With these things in mind, I began researching props, selecting favorites, and purchasing and collecting a few to have on-hand should I someday have an opportunity. You see, they don’t occur every day. Because the recommended age for photographing newborns is 0 to 2 weeks, timing matters. Newborns at this age are the most pliable and likely to sleep through the session. And connecting with about-to-be-moms is not easy either if you are not one and don’t know any. After asking around and offering to photograph a newborn for free, I finally had the opportunity. The timing wasn’t perfect. I was in the middle of working on a black and white long exposure to add to my portfolio.

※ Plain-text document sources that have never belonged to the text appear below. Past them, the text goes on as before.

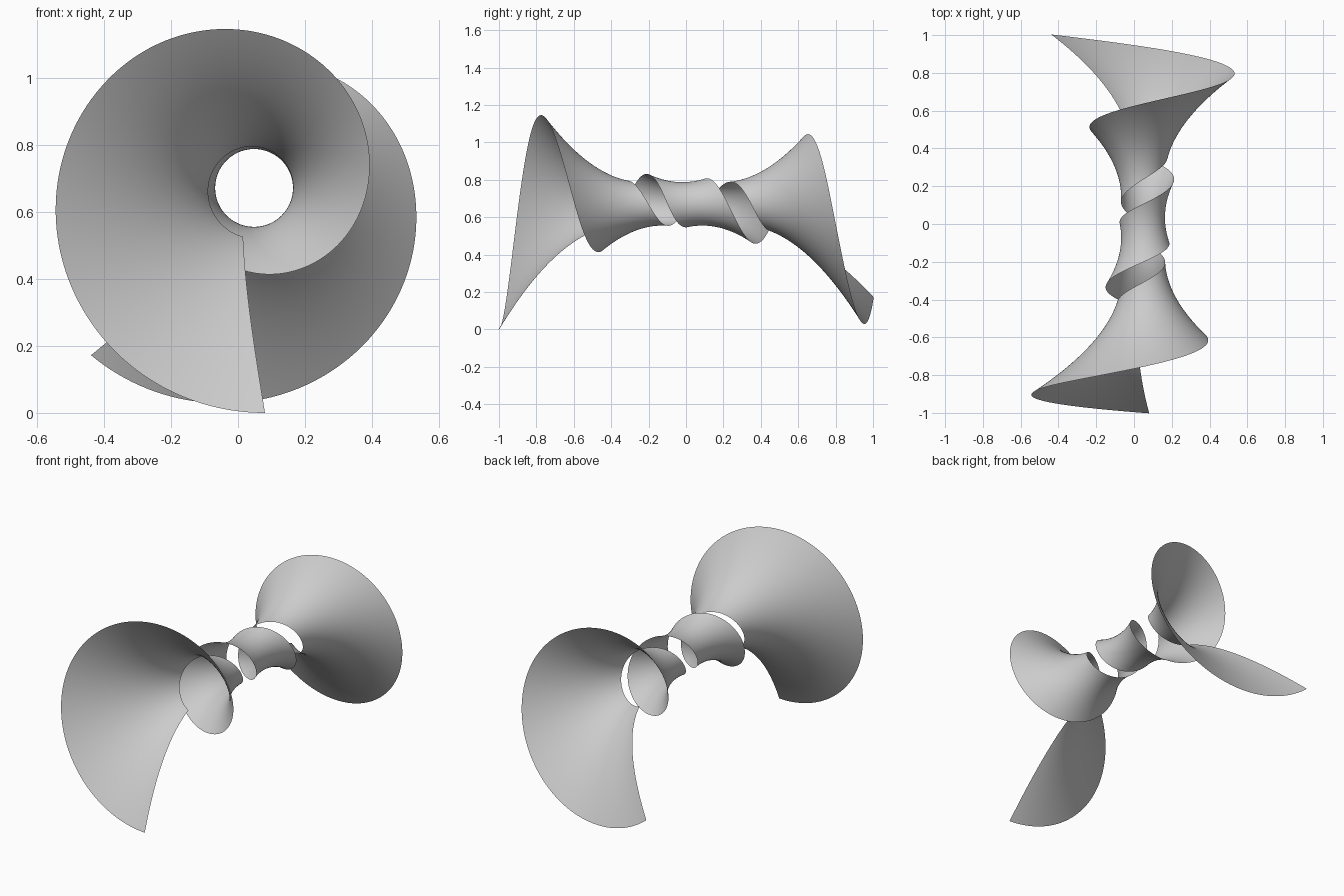
import bpy, bmesh, math

if "Cube" in bpy.data.objects:
    bpy.data.objects.remove(bpy.data.objects["Cube"])

# Flared helical ribbon: three turns around the y axis, gaping between turns
TURNS = 6 * math.pi
PITCH = 0.034          # y advance per radian
NECK, FLARE = 0.116, 1.22
NU, NV = 540, 40

# Near and far ribbon edges, measured along the flare, at even steps of turn
NEAR = [-.675, -.585, -.424, -.288, -.18, -.105, -.01, .09, .16]
FAR = [-.165, -.095, -.01, .07, .147, .266, .403, .54, .69]


def edge(pts, t):
    """Smooth interpolation through pts, t in 0..1."""
    n = len(pts) - 1
    i = min(int(t * n), n - 1)
    f = t * n - i
    b, c = pts[i], pts[i + 1]
    a = pts[i - 1] if i else b
    d = pts[i + 2] if i + 2 <= n else c
    return b + 0.5 * f * (c - a + f * (2*a - 5*b + 4*c - d + f * (3*(b - c) + d - a)))


def point(t, w):
    u = t * TURNS
    lo, hi = edge(NEAR, t), edge(FAR, t)
    s = lo + (hi - lo) * w
    r = NECK + FLARE * s * s
    ang = 0.36 + u + 0.5 * math.tanh(1.7 * s)
    return (0.048 - r * math.sin(ang), PITCH * (u - TURNS / 2) + s - 0.007, 0.67 - r * math.cos(ang))


bm = bmesh.new()
rows = [[bm.verts.new(point(i / NU, j / NV)) for j in range(NV + 1)] for i in range(NU + 1)]
for p, q in zip(rows, rows[1:]):
    for j in range(NV):
        bm.faces.new((p[j], p[j + 1], q[j + 1], q[j])).smooth = True

# Rest exactly on the ground
low = min(v.co.z for v in bm.verts)
for v in bm.verts:
    v.co.z -= low

mesh = bpy.data.meshes.new("spiral_ribbon")
bm.to_mesh(mesh)
bm.free()
ob = bpy.data.objects.new("spiral_ribbon", mesh)
bpy.context.collection.objects.link(ob)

But when a door opens, …!
What a wonderful, sweet experience! The little dear slept most of the time and was so patient with her mom, great grandma and me working together to position her, adjust lighting, hold reflectors, fiddle with flashes, soft boxes, and backgrounds. It was definitely a three-person activity. In the end, we opted to let the little newborn girl dictate where the session took place (most not in the studio I had setup, but on the comfy couch), which props we would use (she much preferred the soft, hidden pillow her mom wisely brought), and what lighting style worked best (au naturale with a boost from reflectors and flash).
Scott Kelby’s on-line instructor Tamara Lackey had mentioned this. She, too, tends to leave the heavy lighting equipment and backdrops behind. This little newborn had so many funny, hysterical expressions to choose from, narrowing the selection was difficult. Even the snapshots are funny!